A record setting dynamo
Rose Caplane's wiry legs hoisted her aging 93-pound frame off the edge of the diving board and into the air at Ft. Lauderdale's Hall of Fame Swimming Pool. As she climbed out of the water after executing her dive, a young man shyly rambled up to her and said, "I hope you don't mind, but I have to ask you this. How old are you?"
"I get asked that question at least seven or eight times a day when I come to the pool," said Rose who turns 71 in September. "Some people even want to take my picture," she added with a laugh. "It doesn't make any difference to me, so I let them."
No one has informed Rose Caplane that 70-year-old women are not supposed to dive off high boards, do hand stands in their living room or break national swimming records.
On May 14, this Hollywood, Fla. resident competed in five individual events and three relays in the National AAU Masters Swimming Championship in Ft. Lauderdale. She took home six first place ribbons and two second place ribbons, breaking records in her age group for the 100-, and 200-yard breaststroke and 100-yard backstroke.
The Masters swimming program had its start in San Diego in the early 1960s. Events are conducted in compliance with AAU rules and broken down according to sex and age, divided into five-year segments.
"I usually win all five events I enter" said Rose, a Masters competitor since 1974, "and I would have won all five this time except my foot slipped on the turn in the 100 freestyle. I pushed off against the light and slipped."
Mrs. Caplane took a boat from her home in Bavaria, Germany to New York City in 1927. Her first job, naturally enough, was at a swimming pool.
"In Germany I swam long distance races through the rivers and canals," she said. "Children in my town were taught to swim in a pool next to the river. But the competitions were held in the canals."
While doing odd jobs at a New York private pool, Rose met a comedian and joined his act.
"I was sort of a gymnast," she said. "I'd taken ballet lessons, gymnastics, fiddle and piano lessons. He would throw me around in the act. A type of comedy adagio. I had to do somersaults, flips, things like that."
After two husbands, both of whom have passed away, and more than 20 years in show business as a vaudevillian, dancer and even part time songwriter, this five-foot dynamo moved to Florida.
Rose competes in Masters swimming meets several times a year and has walls covered with first place ribbons. In 1974 she received All-American status and was named one of the 10 best swimmers in the country in her age group.
"I think I would be a cripple if I didn't swim," said Mrs. Caplane, who has lived alone since her second husband died in 1971. "I'm alone now and I don't like to sit around playing bridge. I do go ballroom dancing sometimes and I still put a sheet on the living room floor and exercise everyday."
Rose swims at the Hall of Fame Pool several times a week. Most days she goes 1,000 meters. That's 20 laps without stopping.
Rose drives herself to the Ft. Lauderdale pool and catches rides with fellow Masters competitors in other parts of Florida.
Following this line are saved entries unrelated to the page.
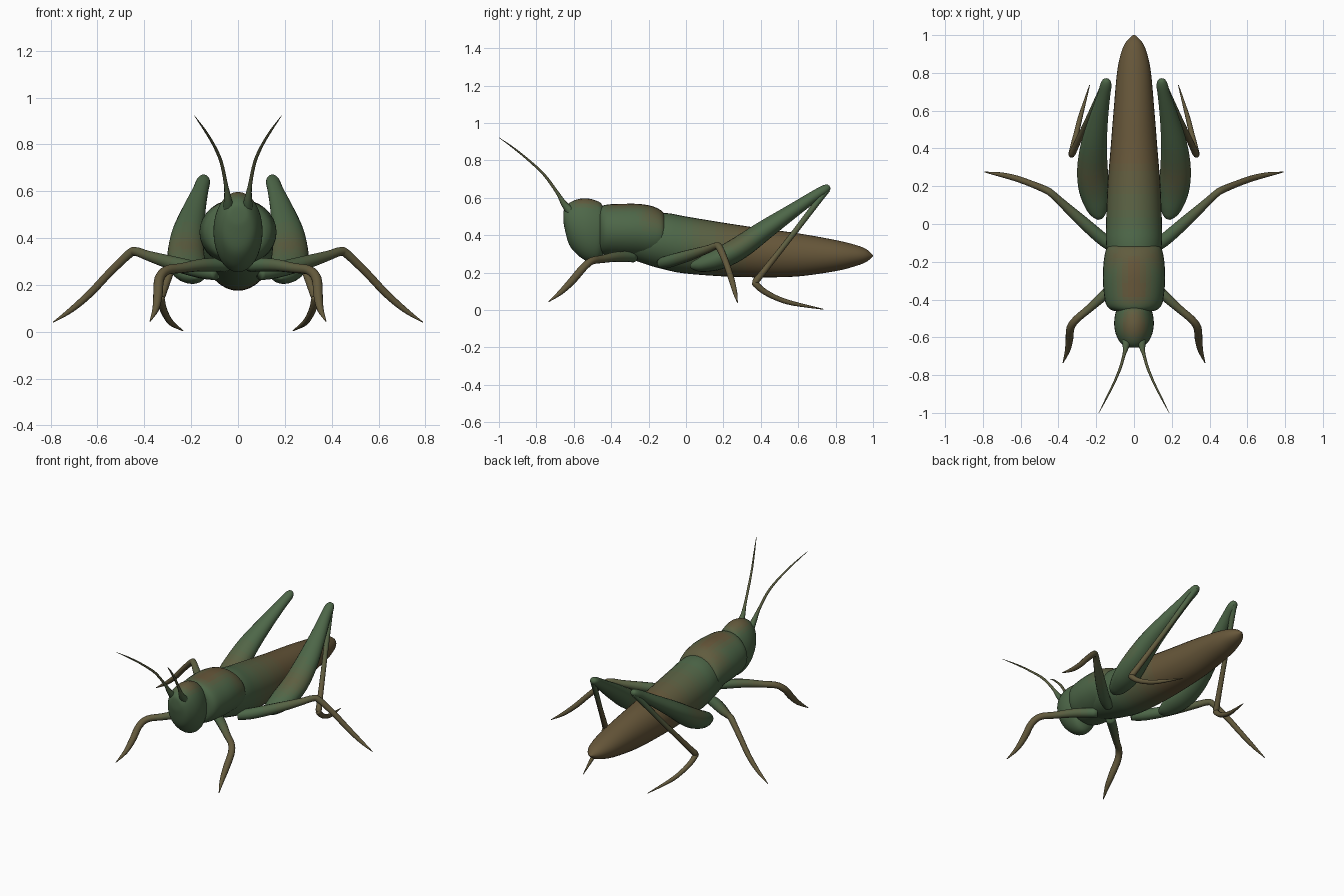
import bpy, math
from mathutils import Vector

GREEN = Vector((0.075, 0.135, 0.065))
BROWN = Vector((0.135, 0.095, 0.042))
LEVELS = 8
palette = []
for i in range(LEVELS):
    m = bpy.data.materials.new("shell_%d" % i)
    c = GREEN.lerp(BROWN, i / (LEVELS - 1))
    m.diffuse_color = (c.x, c.y, c.z, 1)
    palette.append(m)


def ramp(v, a, b):
    return max(0.0, min(1.0, (v - a) / (b - a)))


def smooth_rows(rows, steps):
    # Catmull-Rom through rows of numbers
    pts = [Vector(r) for r in rows]
    out = []
    for i in range(len(pts) - 1):
        p0, p1, p2, p3 = pts[max(i - 1, 0)], pts[i], pts[i + 1], pts[min(i + 2, len(pts) - 1)]
        for k in range(steps):
            t = k / steps
            out.append(0.5 * (2 * p1 + (p2 - p0) * t + (2 * p0 - 5 * p1 + 4 * p2 - p3) * t * t
                              + (3 * p1 - p0 - 3 * p2 + p3) * t ** 3))
    return out + [pts[-1]]


def loft(name, rows, brown, upright=False, mirror=False, sides=20, steps=4):
    # rows: x, y, z, horizontal radius, vertical radius
    rows = smooth_rows(rows, steps)
    cen = [Vector(r[:3]) for r in rows]
    verts, faces = [], []
    n = len(rows)
    for i, r in enumerate(rows):
        if upright:
            u, v = Vector((1, 0, 0)), Vector((0, 0, 1))
        else:
            t = (cen[min(i + 1, n - 1)] - cen[max(i - 1, 0)]).normalized()
            u = t.cross(Vector((0, 0, 1))).normalized()
            v = u.cross(t)
        for k in range(sides):
            a = 2 * math.pi * k / sides
            verts.append(cen[i] + u * max(r[3], .001) * math.cos(a) + v * max(r[4], .001) * math.sin(a))
    for i in range(n - 1):
        for k in range(sides):
            a, b = i * sides + k, i * sides + (k + 1) % sides
            if upright:
                faces.append((a, a + sides, b + sides, b))
            else:
                faces.append((a, b, b + sides, a + sides))
    first, last = list(range(sides)), list(range((n - 1) * sides, n * sides))
    faces += [first, last[::-1]] if upright else [first[::-1], last]
    me = bpy.data.meshes.new(name)
    me.from_pydata(verts, [], faces)
    for m in palette:
        me.materials.append(m)
    for p in me.polygons:
        p.use_smooth = True
        p.material_index = round(brown(p.center) * (LEVELS - 1))
    ob = bpy.data.objects.new(name, me)
    bpy.context.collection.objects.link(ob)
    if mirror:
        ob.modifiers.new("mirror", 'MIRROR').use_clip = False
    return ob


def body(name, prof, brown):
    # prof: y, top z, bottom z, half width
    loft(name, [(0, y, (t + b) / 2, w, (t - b) / 2) for y, t, b, w in prof], brown,
         upright=True, sides=32, steps=5)


def limb(name, rows, brown, sides=12):
    loft(name, [(x, y, z, r, r) for x, y, z, r in rows], brown, mirror=True, sides=sides)


# Head
body("head", [(-0.655, .515, .475, .012), (-0.65, .545, .44, .045), (-0.625, .572, .35, .075),
              (-0.58, .592, .295, .097), (-0.53, .597, .262, .105), (-0.48, .585, .255, .1),
              (-0.45, .565, .28, .088), (-0.43, .52, .34, .06)],
     lambda c: .9 * ramp(c.z, .54, .59) * ramp(c.y, -.64, -.57))

# Pronotum
body("pronotum", [(-0.462, .52, .34, .08), (-0.455, .55, .305, .12), (-0.42, .564, .292, .15),
                  (-0.33, .568, .285, .163), (-0.25, .567, .28, .164), (-0.18, .555, .275, .158),
                  (-0.13, .53, .29, .145), (-0.11, .50, .32, .12)],
     lambda c: .95 * max(ramp(c.z, .49, .56) * ramp(abs(c.x), .13, .03) * ramp(c.y, -.45, -.38),
                         .7 * ramp(c.y, -.27, -.18) * ramp(c.z, .4, .52)))

# Abdomen with folded wings
body("abdomen", [(-0.36, .46, .30, .08), (-0.3, .49, .275, .11), (-0.2, .515, .24, .135),
                 (-0.1, .518, .213, .148), (0, .50, .195, .148), (.2, .467, .18, .14),
                 (.4, .437, .175, .124), (.6, .41, .18, .108), (.8, .374, .208, .09),
                 (.9, .35, .233, .07), (.96, .328, .255, .045), (.995, .298, .282, .012),
                 (1.0, .291, .289, .002)],
     lambda c: ramp(c.y, -.05, .35))

# Antennae
limb("antennae", [(.04, -.61, .52, .026), (.043, -.65, .565, .017), (.052, -.69, .63, .009),
                  (.072, -.76, .725, .0075), (.105, -.84, .80, .006), (.145, -.92, .865, .0045),
                  (.186, -1.0, .922, .001)], lambda c: .5 * ramp(c.z, .55, .65), sides=8)

# Front legs
limb("front_legs", [(.05, -.28, .285, .03), (.15, -.37, .285, .027), (.24, -.45, .272, .021),
                    (.305, -.505, .262, .02), (.336, -.55, .225, .021), (.342, -.61, .155, .02),
                    (.352, -.67, .095, .014), (.376, -.735, .044, .002)],
     lambda c: ramp(c.x, .08, .3) * .8)

# Middle legs
limb("middle_legs", [(.09, -.13, .25, .03), (.16, -.085, .262, .034), (.27, .01, .29, .031),
                     (.38, .11, .323, .022), (.435, .16, .342, .019), (.465, .18, .332, .019),
                     (.55, .215, .25, .017), (.63, .243, .165, .016), (.71, .262, .095, .012),
                     (.79, .275, .04, .002)],
     lambda c: ramp(c.x, .2, .5) * .8)

# Hind femurs
loft("hind_femurs", [(.18, .025, .235, .012, .01), (.185, .045, .237, .035, .026),
                     (.195, .09, .245, .06, .042), (.21, .18, .275, .081, .058),
                     (.22, .29, .335, .081, .062), (.212, .42, .427, .069, .053),
                     (.187, .56, .523, .05, .04), (.16, .68, .605, .034, .03),
                     (.149, .735, .64, .03, .026), (.146, .76, .656, .02, .018),
                     (.145, .768, .661, .006, .006)],
     lambda c: .5 * ramp(c.z, .3, .36) * ramp(c.y, .4, .25), mirror=True)

# Hind tibias
limb("hind_tibias", [(.148, .755, .645, .018), (.165, .72, .60, .017), (.24, .56, .39, .015),
                     (.31, .41, .2, .017), (.328, .372, .153, .018), (.33, .366, .143, .008)],
     lambda c: .8 * ramp(c.z, .6, .3))

# Hind feet
limb("hind_feet", [(.331, .357, .152, .008), (.33, .367, .144, .017), (.322, .41, .105, .016),
                   (.305, .48, .066, .014), (.283, .57, .036, .012), (.235, .735, .004, .002)],
     lambda c: .8)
Her one gripe with city of Hollywood is that there is no pool here.
"When I first moved here in 1965," she said, “I swam at the pool on Johnson Street by the beach. Now that they've taken that down just to put up some palm trees, there is no place close by to swim. I know so many elderly people who would love to use a pool but they have no way of getting to Ft. Lauderdale."
Rose swims every stroke except butterfly and considers the breaststroke her strongest. Her time in the month's national meet for the 200-breaststroke was 5:07.27.
Of the 602 swimmers at the national Masters meet, ("I had to fight for a parking place," Rose said.) the eldest was an 83-year old woman. Mrs. Caplane had four to six swimmers in her age group competing against her in each event.
"I really wanted to win that day," she said, "because there were two women who came all the way from California. They have all the advantages there. I guess I wanted to show them up."
Rose Caplane is a healthy, vibrant woman. She doesn't drink, not even coffee, and gets plenty of exercise. After a swimming meet is over, instead of taking a nap or conking out in front of the television, Rose says she eats and eats.
"After the championship I ate five meals the next day," she said. "I just couldn't seem to get enough."
from an early issue of Swim-Master, reprinted from the Ft. Lauderdale newspaper